=== SUPPLIED MATERIAL ===

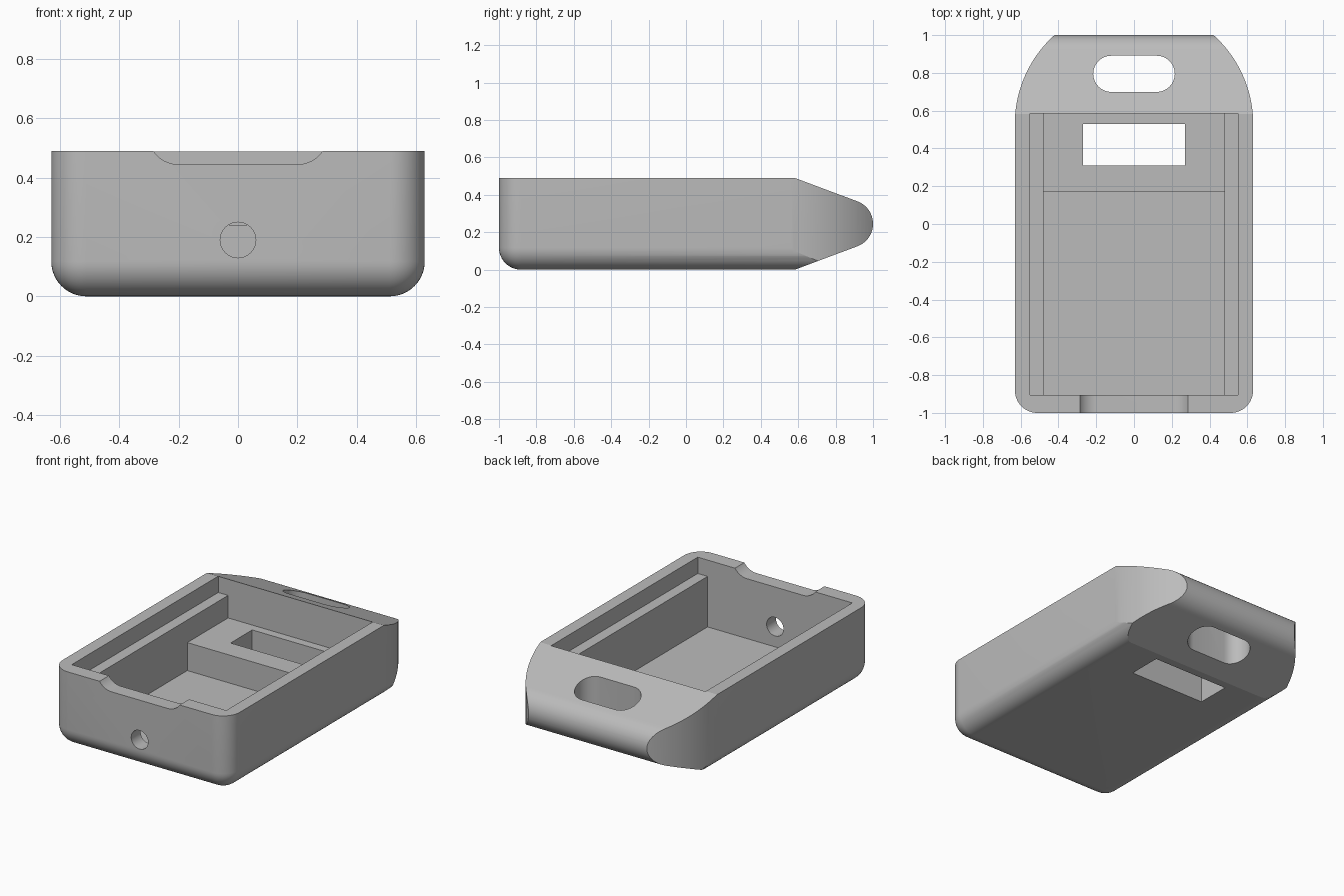
import bpy, bmesh, math
from mathutils import Vector

if "Cube" in bpy.data.objects:
    bpy.data.objects.remove(bpy.data.objects["Cube"])

grey = bpy.data.materials.new("plain grey")
grey.diffuse_color = (0.5, 0.5, 0.5, 1)
grey.use_nodes = True
grey.node_tree.nodes["Principled BSDF"].inputs["Base Color"].default_value = grey.diffuse_color

W, H = 0.63, 0.49            # half width, height
FLOOR, STEP, LEDGE = 0.06, 0.24, 0.385


def add_object(name, bm):
    bmesh.ops.recalc_face_normals(bm, faces=bm.faces)
    mesh = bpy.data.meshes.new(name)
    bm.to_mesh(mesh)
    bm.free()
    obj = bpy.data.objects.new(name, mesh)
    bpy.context.collection.objects.link(obj)
    mesh.materials.append(grey)
    return obj


def prism(name, points, place, lo, hi):
    """Extrude a 2D outline between lo and hi; place(a, b, depth) gives xyz."""
    bm = bmesh.new()
    face = bm.faces.new([bm.verts.new(place(a, b, lo)) for a, b in points])
    new = bmesh.ops.extrude_face_region(bm, geom=[face])["geom"]
    shift = Vector(place(0, 0, hi)) - Vector(place(0, 0, lo))
    bmesh.ops.translate(bm, vec=shift, verts=[v for v in new if isinstance(v, bmesh.types.BMVert)])
    return add_object(name, bm)


def box(name, x0, x1, y0, y1, z0, z1):
    return prism(name, [(x0, y0), (x1, y0), (x1, y1), (x0, y1)],
                 lambda a, b, d: (a, b, d), z0, z1)


def arc(cx, cy, r, start, end, n):
    return [(cx + r * math.cos(math.radians(start + (end - start) * i / n)),
             cy + r * math.sin(math.radians(start + (end - start) * i / n))) for i in range(n + 1)]


def along_x(a, b, d): return (d, a, b)
def along_y(a, b, d): return (a, d, b)
def along_z(a, b, d): return (a, b, d)


def combine(obj, tool, operation):
    mod = obj.modifiers.new("cut", 'BOOLEAN')
    mod.operation, mod.object, mod.solver = operation, tool, 'EXACT'
    bpy.context.view_layer.objects.active = obj
    bpy.ops.object.modifier_apply(modifier=mod.name)
    bpy.data.objects.remove(tool)


# Case block with rounded bottom and front corners
case = box("case", -W, W, -1, 1.3, 0, H)
bm = bmesh.new()
bm.from_mesh(case.data)
edges = []
for e in bm.edges:
    mid = (e.verts[0].co + e.verts[1].co) / 2
    front, bottom, side = mid.y < -0.99, mid.z < 0.01, abs(mid.x) > W - 0.01
    if mid.y < 1.2 and front + bottom + side >= 2:
        edges.append(e)
bmesh.ops.bevel(bm, geom=edges, offset=0.118, segments=12, profile=0.5, affect='EDGES')
bm.to_mesh(case.data)
bm.free()

# Wedge tail with a round nose, seen from the side
side = [(-1.2, -0.001), (0.58, -0.001)] + arc(0.872, H / 2, 0.128, -70, 70, 24) \
    + [(0.58, H + 0.001), (-1.2, H + 0.001)]
combine(case, prism("tail_shape", side, along_x, -1, 1), 'INTERSECT')

# Curved tail corners, seen from above
plan = [(-W - 0.001, -1.2), (W + 0.001, -1.2)] + arc(0, 0.53, W + 0.001, 0, 180, 72)
combine(case, prism("corner_shape", plan, along_z, -0.5, 1), 'INTERSECT')

# Interior: wide lid recess, deep well, raised step at the back
combine(case, box("lid_recess", -0.55, 0.55, -0.905, 0.585, LEDGE, 0.8), 'DIFFERENCE')
well = [(-0.905, FLOOR), (0.17, FLOOR), (0.17, STEP), (0.585, STEP), (0.585, 0.7), (-0.905, 0.7)]
combine(case, prism("well", well, along_x, -0.48, 0.48), 'DIFFERENCE')

# Window through the step
combine(case, box("window", -0.27, 0.27, 0.31, 0.53, -0.2, 0.8), 'DIFFERENCE')

# Strap slot through the tail
slot = arc(0.12, 0.795, 0.096, -90, 90, 16) + arc(-0.12, 0.795, 0.096, 90, 270, 16)
combine(case, prism("strap_slot", slot, along_z, -0.2, 0.8), 'DIFFERENCE')

# Round cable hole in the front wall
combine(case, prism("cable_hole", arc(0, 0.19, 0.06, 0, 352.5, 47), along_y, -1.2, -0.8), 'DIFFERENCE')

# Shallow finger notch in the front rim
notch = arc(-0.2, 0.548, 0.103, 180, 270, 16) + arc(0.2, 0.548, 0.103, 270, 360, 16)
combine(case, prism("finger_notch", notch, along_y, -1.2, -0.8), 'DIFFERENCE')

# One material, smooth curves with sharp edges
case.data.materials.clear()
case.data.materials.append(grey)
bpy.ops.object.select_all(action='DESELECT')
case.select_set(True)
bpy.context.view_layer.objects.active = case
bpy.ops.object.shade_smooth_by_angle(angle=math.radians(18))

===

## HOW TO COMPLETE THIS TASK
Nothing but the lines from the one that contains "LEDGE, 0.8), 'DIFFERENCE')" through the end of the listing above should be copied, each exactly as written.

## THE COMPLETED TASK
combine(case, box("lid_recess", -0.55, 0.55, -0.905, 0.585, LEDGE, 0.8), 'DIFFERENCE')
well = [(-0.905, FLOOR), (0.17, FLOOR), (0.17, STEP), (0.585, STEP), (0.585, 0.7), (-0.905, 0.7)]
combine(case, prism("well", well, along_x, -0.48, 0.48), 'DIFFERENCE')

# Window through the step
combine(case, box("window", -0.27, 0.27, 0.31, 0.53, -0.2, 0.8), 'DIFFERENCE')

# Strap slot through the tail
slot = arc(0.12, 0.795, 0.096, -90, 90, 16) + arc(-0.12, 0.795, 0.096, 90, 270, 16)
combine(case, prism("strap_slot", slot, along_z, -0.2, 0.8), 'DIFFERENCE')

# Round cable hole in the front wall
combine(case, prism("cable_hole", arc(0, 0.19, 0.06, 0, 352.5, 47), along_y, -1.2, -0.8), 'DIFFERENCE')

# Shallow finger notch in the front rim
notch = arc(-0.2, 0.548, 0.103, 180, 270, 16) + arc(0.2, 0.548, 0.103, 270, 360, 16)
combine(case, prism("finger_notch", notch, along_y, -1.2, -0.8), 'DIFFERENCE')

# One material, smooth curves with sharp edges
case.data.materials.clear()
case.data.materials.append(grey)
bpy.ops.object.select_all(action='DESELECT')
case.select_set(True)
bpy.context.view_layer.objects.active = case
bpy.ops.object.shade_smooth_by_angle(angle=math.radians(18))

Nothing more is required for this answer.